Episode 7 – Sword Art Online / Casey Covel Nov17

Episode 7 – Sword Art Online / Casey Covel...

Hot off the digital press, it’s Infinity +1. This week Jason, Allison, and Kyle ask the big questions about perception and reality. They talk about their favourite music scores and why music is so important in great music and games. Make sure to give your favourite score in the comments. Then in the second segment, Jason and Allison chat with Casey Covel, one of Geekdom House’s anime and cosplay experts. They talk about what makes anime so intriguing and the value of supportive parents. Download and subscribe to Infinity +1 on iTunes...

Light’s favourite word Jul13

Light’s favourite word

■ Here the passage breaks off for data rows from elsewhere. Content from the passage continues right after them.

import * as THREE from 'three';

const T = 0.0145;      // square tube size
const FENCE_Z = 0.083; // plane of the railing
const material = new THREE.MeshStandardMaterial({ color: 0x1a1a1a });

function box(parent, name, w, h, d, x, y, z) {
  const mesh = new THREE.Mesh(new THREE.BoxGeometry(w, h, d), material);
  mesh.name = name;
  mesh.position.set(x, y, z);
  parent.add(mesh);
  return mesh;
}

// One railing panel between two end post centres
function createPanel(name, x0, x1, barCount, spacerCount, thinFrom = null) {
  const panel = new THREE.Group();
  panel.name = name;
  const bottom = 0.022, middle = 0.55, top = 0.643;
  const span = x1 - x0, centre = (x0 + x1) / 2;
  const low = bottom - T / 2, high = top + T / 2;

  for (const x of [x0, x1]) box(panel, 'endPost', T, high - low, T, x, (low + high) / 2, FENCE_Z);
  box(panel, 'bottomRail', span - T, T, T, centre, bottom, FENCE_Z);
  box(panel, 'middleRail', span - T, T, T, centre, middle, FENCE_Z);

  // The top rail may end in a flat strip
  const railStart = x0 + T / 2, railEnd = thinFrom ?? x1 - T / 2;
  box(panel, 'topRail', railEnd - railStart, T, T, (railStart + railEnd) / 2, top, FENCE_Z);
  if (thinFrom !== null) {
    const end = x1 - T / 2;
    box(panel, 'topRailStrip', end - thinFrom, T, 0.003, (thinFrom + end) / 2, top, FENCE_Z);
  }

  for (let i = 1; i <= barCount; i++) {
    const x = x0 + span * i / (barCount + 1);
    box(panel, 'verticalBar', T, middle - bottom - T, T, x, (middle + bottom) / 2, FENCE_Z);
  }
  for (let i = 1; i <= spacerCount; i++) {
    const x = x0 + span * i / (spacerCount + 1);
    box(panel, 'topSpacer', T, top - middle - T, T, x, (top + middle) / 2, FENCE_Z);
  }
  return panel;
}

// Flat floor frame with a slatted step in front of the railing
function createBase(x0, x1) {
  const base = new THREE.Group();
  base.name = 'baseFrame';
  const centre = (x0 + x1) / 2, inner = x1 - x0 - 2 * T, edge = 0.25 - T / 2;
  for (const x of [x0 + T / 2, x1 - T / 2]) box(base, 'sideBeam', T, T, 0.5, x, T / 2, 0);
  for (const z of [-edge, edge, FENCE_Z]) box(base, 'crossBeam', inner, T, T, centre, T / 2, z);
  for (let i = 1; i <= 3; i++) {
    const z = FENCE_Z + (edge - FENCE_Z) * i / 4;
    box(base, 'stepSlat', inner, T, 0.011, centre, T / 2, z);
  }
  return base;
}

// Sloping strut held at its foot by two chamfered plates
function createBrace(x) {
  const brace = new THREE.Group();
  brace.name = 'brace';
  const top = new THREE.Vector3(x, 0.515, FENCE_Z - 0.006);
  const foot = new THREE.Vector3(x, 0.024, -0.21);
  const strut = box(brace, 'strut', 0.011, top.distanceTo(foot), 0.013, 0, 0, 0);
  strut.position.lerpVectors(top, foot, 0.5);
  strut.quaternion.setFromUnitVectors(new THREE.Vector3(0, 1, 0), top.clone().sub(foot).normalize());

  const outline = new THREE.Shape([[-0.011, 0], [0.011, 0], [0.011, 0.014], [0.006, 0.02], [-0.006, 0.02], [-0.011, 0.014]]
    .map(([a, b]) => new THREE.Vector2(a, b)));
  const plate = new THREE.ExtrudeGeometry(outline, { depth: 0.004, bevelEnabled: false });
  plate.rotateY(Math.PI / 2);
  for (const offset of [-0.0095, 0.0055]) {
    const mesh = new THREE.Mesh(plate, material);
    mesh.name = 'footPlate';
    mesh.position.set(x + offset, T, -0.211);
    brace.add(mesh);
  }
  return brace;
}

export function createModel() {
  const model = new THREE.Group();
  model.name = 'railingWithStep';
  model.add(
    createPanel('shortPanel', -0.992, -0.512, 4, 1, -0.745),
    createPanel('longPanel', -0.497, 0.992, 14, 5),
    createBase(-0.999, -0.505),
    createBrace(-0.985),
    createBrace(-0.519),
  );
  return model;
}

At first glance, Light Yagami doesn’t seem like a murderer. He’s a thoughtful honour-roll student concerned with straight A’s, family, friends— Oh, and the rapidly rising crime rate in the world. Understandably, then, when a Shinigami (death god) drops its killer notebook on the earth, Light picks up the tool of mass murder and begins doing away with the world’s worst criminals. All it takes is a name and a face, and with one inky scribble in the fabled Death Note, Light can kill anyone—even more quickly than he kills his own conscience. Like most would-be-heroes-turned-villains, Light believes he’s creating a utopia where “honest and hard-working” people will be safe beneath his reign as god. But in doing so, Light fails to account for his own human nature and strikes his death blow with a single word: “I.” “I will become the God of this new world.” “I will begin my reign from the summit of victory.” “l will change the world!” This single pronoun is full of arrogance and happens to be one of Light’s favourite words. Listening to Light’s self-righteous ramblings, it’s easy to consider another villain whose obsession with the word “I” led to his demise. In his quest to become a god, Light had forgotten God. In the Old Testament, the prophet Isaiah writes about the fall of Lucifer—an archangel cast out of heaven for similar “I” statements: “I will exalt my throne above the stars of God.” “I will ascend above the heights of the clouds.” “I will be like the most High.” It’s no coincidence that Lucifer’s downfall originated in pride. Self-obsession is at the root of every sinful act, whether lying to cover one’s guilt or murdering to satisfy one’s vengeance. Like Lucifer, Light’s initial desire for power leads to a barrage of moral crimes—lies, betrayal, thievery, manipulation, and plenty of murder. By the time Light’s self-confident pride leads to his own demise, the would-be god has walked over the corpses of thousands of victims—from purse snatchers and serial killers, to his own father and only friend. In retrospect, it’s easy to judge Light—to call him overly-ambitious, selfish, and psychotic—but his pride is the one trait that dogs us all. Perhaps we don’t seek to be literal gods of humanity, but every one of us has held to a certain amount of self-worship—I know I have, especially during times when I’ve believed my ideals to be superior and tried to force others to adhere to them. When Light picks up the Death Note for the first time, he suddenly sees a way for the unattainable dream of his ideal world to become a reality. Whatever good intentions he originally possesses are quickly corrupted, however, when pride takes control. In an iconic scene, Light outlines his plan to Ryuk—the Shinigami who dropped his Death Note on earth: “I’ll make this world inhabited only by people I decide are good.” The devilish Ryuk answers with surprising insightfulness, “Do that and the only one left will be you.” It’s easy to take short-cuts, even toward good things like justice, godliness, and peace. If I had discovered the Death Note, I, too, may have believed that forcibly removing evil people from the world was the only way to save it. However, I hope I would realize that I can’t conform people to a perfect world without first fitting them into a perfect mold. Otherwise I would be forcing them into a painful and uncomfortable place, breaking and twisting whatever doesn’t fit naturally. Nobody would be able to live up to my expectations and, in the end, I would be the only one remaining. Light, in all his straight-A mastermindedness, is unable to realize this simple truth because his pride blinds him to it. From his perspective, he’s the only one able to save a world that has lost its way; furthermore, it’s his duty to nobly...